Intel's recent announcement that it will build a 12-inch wafer plant in China raises questions about the predictions we've heard for years about real engineering jobs not moving to Asia. If you've been paying attention to such stories, then you know that many experts have insisted that "real" engineering jobs would never leave here. The only jobs that would get offshored would be low-level tech positions, those experts said.
I'm hearing that opinion a lot less these days, especially in the wake of Intel's announcement.
One organization that has consistently expressed a a very different opinion, however, is the Semiconductor Industry Association (SIA). A few months ago, representatives of the SIA warned us about potential loss of American engineering jobs. They said that while four- and six-inch wafer plants reached obsolescence in this country, 12-inch plants in foreign countries would remain. Then, as the scales tipped toward lower capacity here and higher capacity off shore, engineering jobs would move to other countries.
"If we lose more fabs, we're not only going to lose (those) engineering jobs," said John Greenagel of the SIA. "We're going to lose all the jobs that go with those fabs."
If that's true — and I believe there's good reason to respect the SIA's opinion — then it casts serious doubt on the old saw, "The real engineering jobs will never leave here."

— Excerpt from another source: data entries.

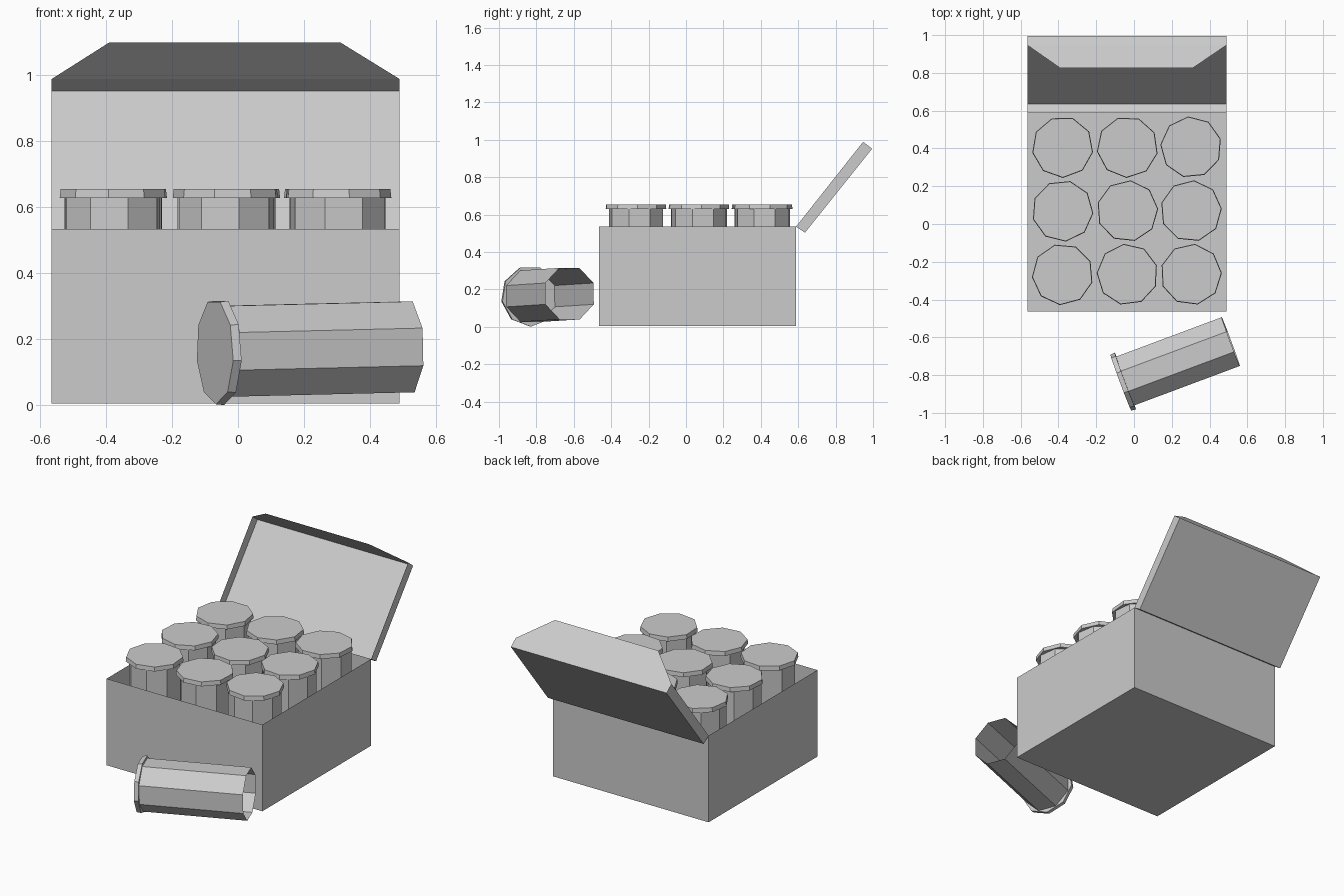
import bpy, bmesh, math, random
from mathutils import Matrix, Vector

if "Cube" in bpy.data.objects:
    bpy.data.objects.remove(bpy.data.objects["Cube"])

random.seed(4)
X0, X1 = -0.565, 0.49
CAN_LEN = 0.622


def mesh_object(name, verts, faces):
    me = bpy.data.meshes.new(name)
    me.from_pydata(verts, [], faces)
    ob = bpy.data.objects.new(name, me)
    bpy.context.collection.objects.link(ob)
    return ob


def loft(name, sides, phase, rings, close, matrix):
    """Faceted tube through (radius, z) rings, optionally closed at both ends."""
    verts, faces = [], []
    for r, z in rings:
        for i in range(sides):
            a = phase + 2 * math.pi * i / sides
            verts.append((r * math.cos(a), r * math.sin(a), z))
    for k in range(len(rings) - 1):
        for i in range(sides):
            j = (i + 1) % sides
            faces.append((k * sides + i, k * sides + j,
                          (k + 1) * sides + j, (k + 1) * sides + i))
    if close:
        faces.append(tuple(reversed(range(sides))))
        faces.append(tuple(range((len(rings) - 1) * sides, len(rings) * sides)))
    ob = mesh_object(name, verts, faces)
    ob.matrix_world = matrix
    return ob


def can(name, matrix):
    loft(name + "_body", 8, math.radians(22.5),
         [(0.149, 0), (0.149, CAN_LEN - 0.02)], False, matrix)
    loft(name + "_cap", 9, math.pi,
         [(0.163, CAN_LEN - 0.026), (0.16, CAN_LEN)], True, matrix)


# open-topped carton
bm = bmesh.new()
bmesh.ops.create_cube(bm, size=1)
bmesh.ops.transform(bm, verts=bm.verts, matrix=Matrix.Translation(
    ((X0 + X1) / 2, 0.062, 0.27)) @ Matrix.Diagonal((X1 - X0, 1.053, 0.53, 1)))
top = max(bm.faces, key=lambda f: f.calc_center_median().z)
bmesh.ops.delete(bm, geom=[top], context='FACES_ONLY')
me = bpy.data.meshes.new("carton")
bm.to_mesh(me)
bm.free()
bpy.context.collection.objects.link(bpy.data.objects.new("carton", me))

# hinged lid tray: four profile corners swept across the width, inner side open
profile = [(0.588, 0.535), (0.636, 0.503), (0.995, 0.952), (0.947, 0.989)]
verts = [(x, y, z) for x in (X0, X1) for y, z in profile]
mesh_object("lid", verts, [(0, 4, 5, 1), (1, 5, 6, 2), (2, 6, 7, 3),
                           (0, 1, 2, 3), (7, 6, 5, 4)])

# tapered tuck flap continuing the lid's end wall
mesh_object("lid_flap", [(X0, 0.947, 0.989), (X1, 0.947, 0.989),
                         (0.31, 0.825, 1.10), (-0.39, 0.825, 1.10)],
            [(0, 1, 2, 3)])

# nine standing cans
for r, y in enumerate((-0.267, 0.069, 0.407)):
    for c, x in enumerate((-0.378, -0.035, 0.302)):
        turn = Matrix.Rotation(random.uniform(0, 2 * math.pi), 4, 'Z')
        can(f"can_{r}_{c}", Matrix.Translation((x, y, 0.655 - CAN_LEN)) @ turn)

# fallen can in front of the carton
open_end = Vector((0.5125, -0.6225, 0.177))
cap_end = Vector((-0.07, -0.84, 0.163))
az = (cap_end - open_end).normalized()
ay = az.cross(Vector((0, 0, 1))).normalized()
ax = ay.cross(az)
rot = Matrix((ax, ay, az)).transposed().to_4x4()
can("fallen_can", Matrix.Translation(open_end) @ rot)
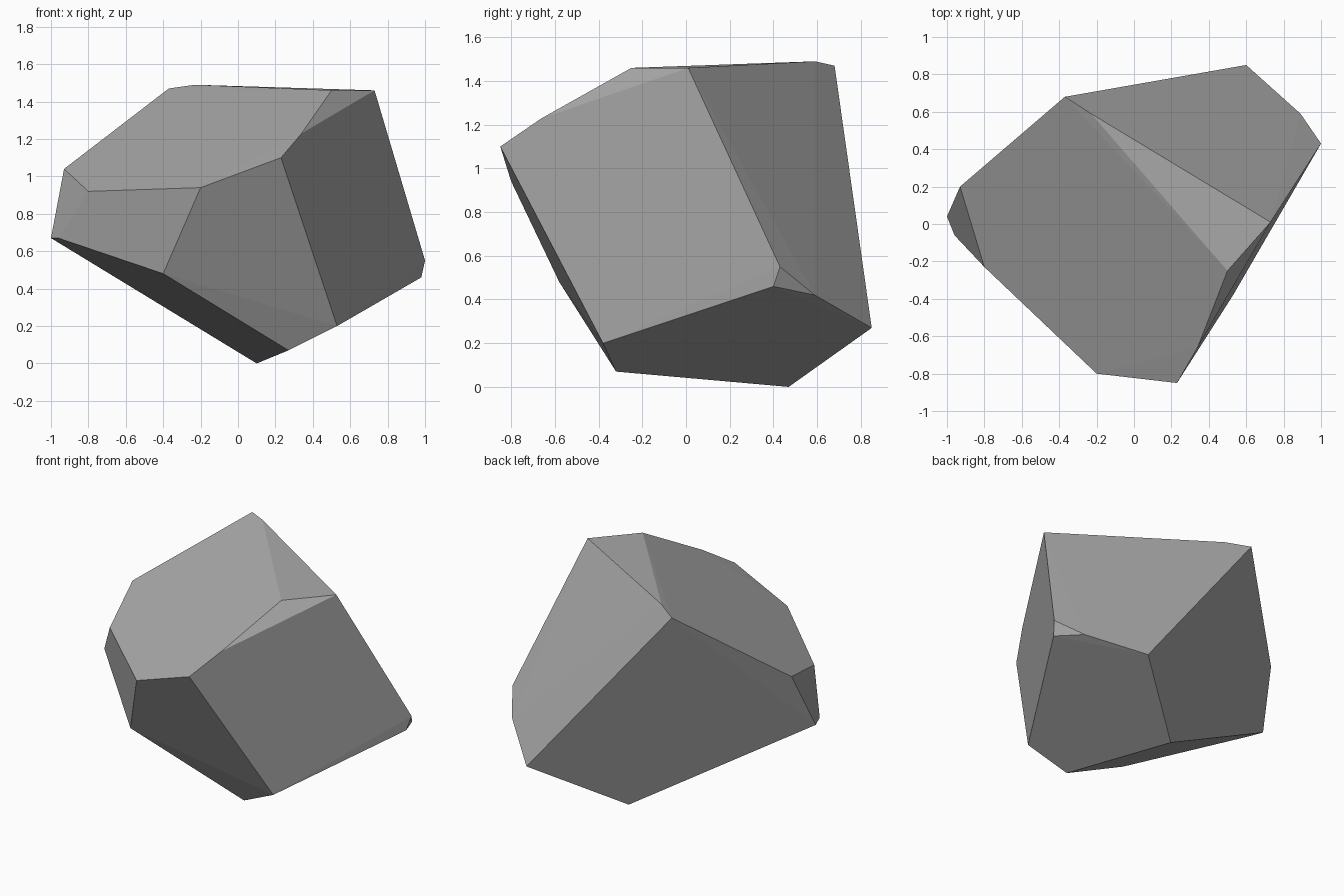
import bpy
import bmesh
from math import radians

# Remove the default cube only
default_cube = bpy.data.objects.get("Cube")
if default_cube:
    bpy.data.objects.remove(default_cube, do_unlink=True)


def make_material(name, color):
    material = bpy.data.materials.new(name)
    material.use_nodes = True
    material.diffuse_color = color
    shader = material.node_tree.nodes["Principled BSDF"]
    shader.inputs["Base Color"].default_value = color
    shader.inputs["Roughness"].default_value = 0.9
    return material


def hull_object(name, corners, material, scale=0.01, flat_angle=1.2):
    """Wrap corners in a faceted convex skin, merging nearly coplanar triangles."""
    bm = bmesh.new()
    for corner in corners:
        bm.verts.new([value * scale for value in corner])
    hull = bmesh.ops.convex_hull(bm, input=bm.verts[:])
    unused = [g for g in hull["geom_interior"] if isinstance(g, bmesh.types.BMVert)]
    bmesh.ops.delete(bm, geom=unused, context="VERTS")
    bmesh.ops.dissolve_limit(bm, angle_limit=radians(flat_angle),
                             verts=bm.verts[:], edges=bm.edges[:])
    bmesh.ops.recalc_face_normals(bm, faces=bm.faces[:])
    for face in bm.faces:
        face.smooth = False
    mesh = bpy.data.meshes.new(name)
    bm.to_mesh(mesh)
    bm.free()
    mesh.materials.append(material)
    rock = bpy.data.objects.new(name, mesh)
    bpy.context.collection.objects.link(rock)
    return rock


# Corners of the boulder, in hundredths of a unit
crown = [(-37, 68, 147), (-23, 59, 149), (73, 1, 146), (50, -25, 146)]
front_brow = [(34, -66, 123), (23, -85, 110), (-20, -80, 94)]
right_flank = [(-80, -23, 92), (-93, 20, 104), (-100, 4, 67), (-96, -6, 67)]
left_flank = [(98, 40, 46), (100, 43, 55), (89, 59, 42), (60, 85, 27)]
underside = [(-40, -58, 48), (27, -32, 7), (53, -38, 20), (10, 47, 0)]

stone_grey = make_material("stone grey", (0.40, 0.40, 0.40, 1.0))
hull_object("boulder", crown + front_brow + right_flank + left_flank + underside,
            stone_grey)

Maybe it's time we listened more closely to the SIA, before it affects enrollment in American engineering schools.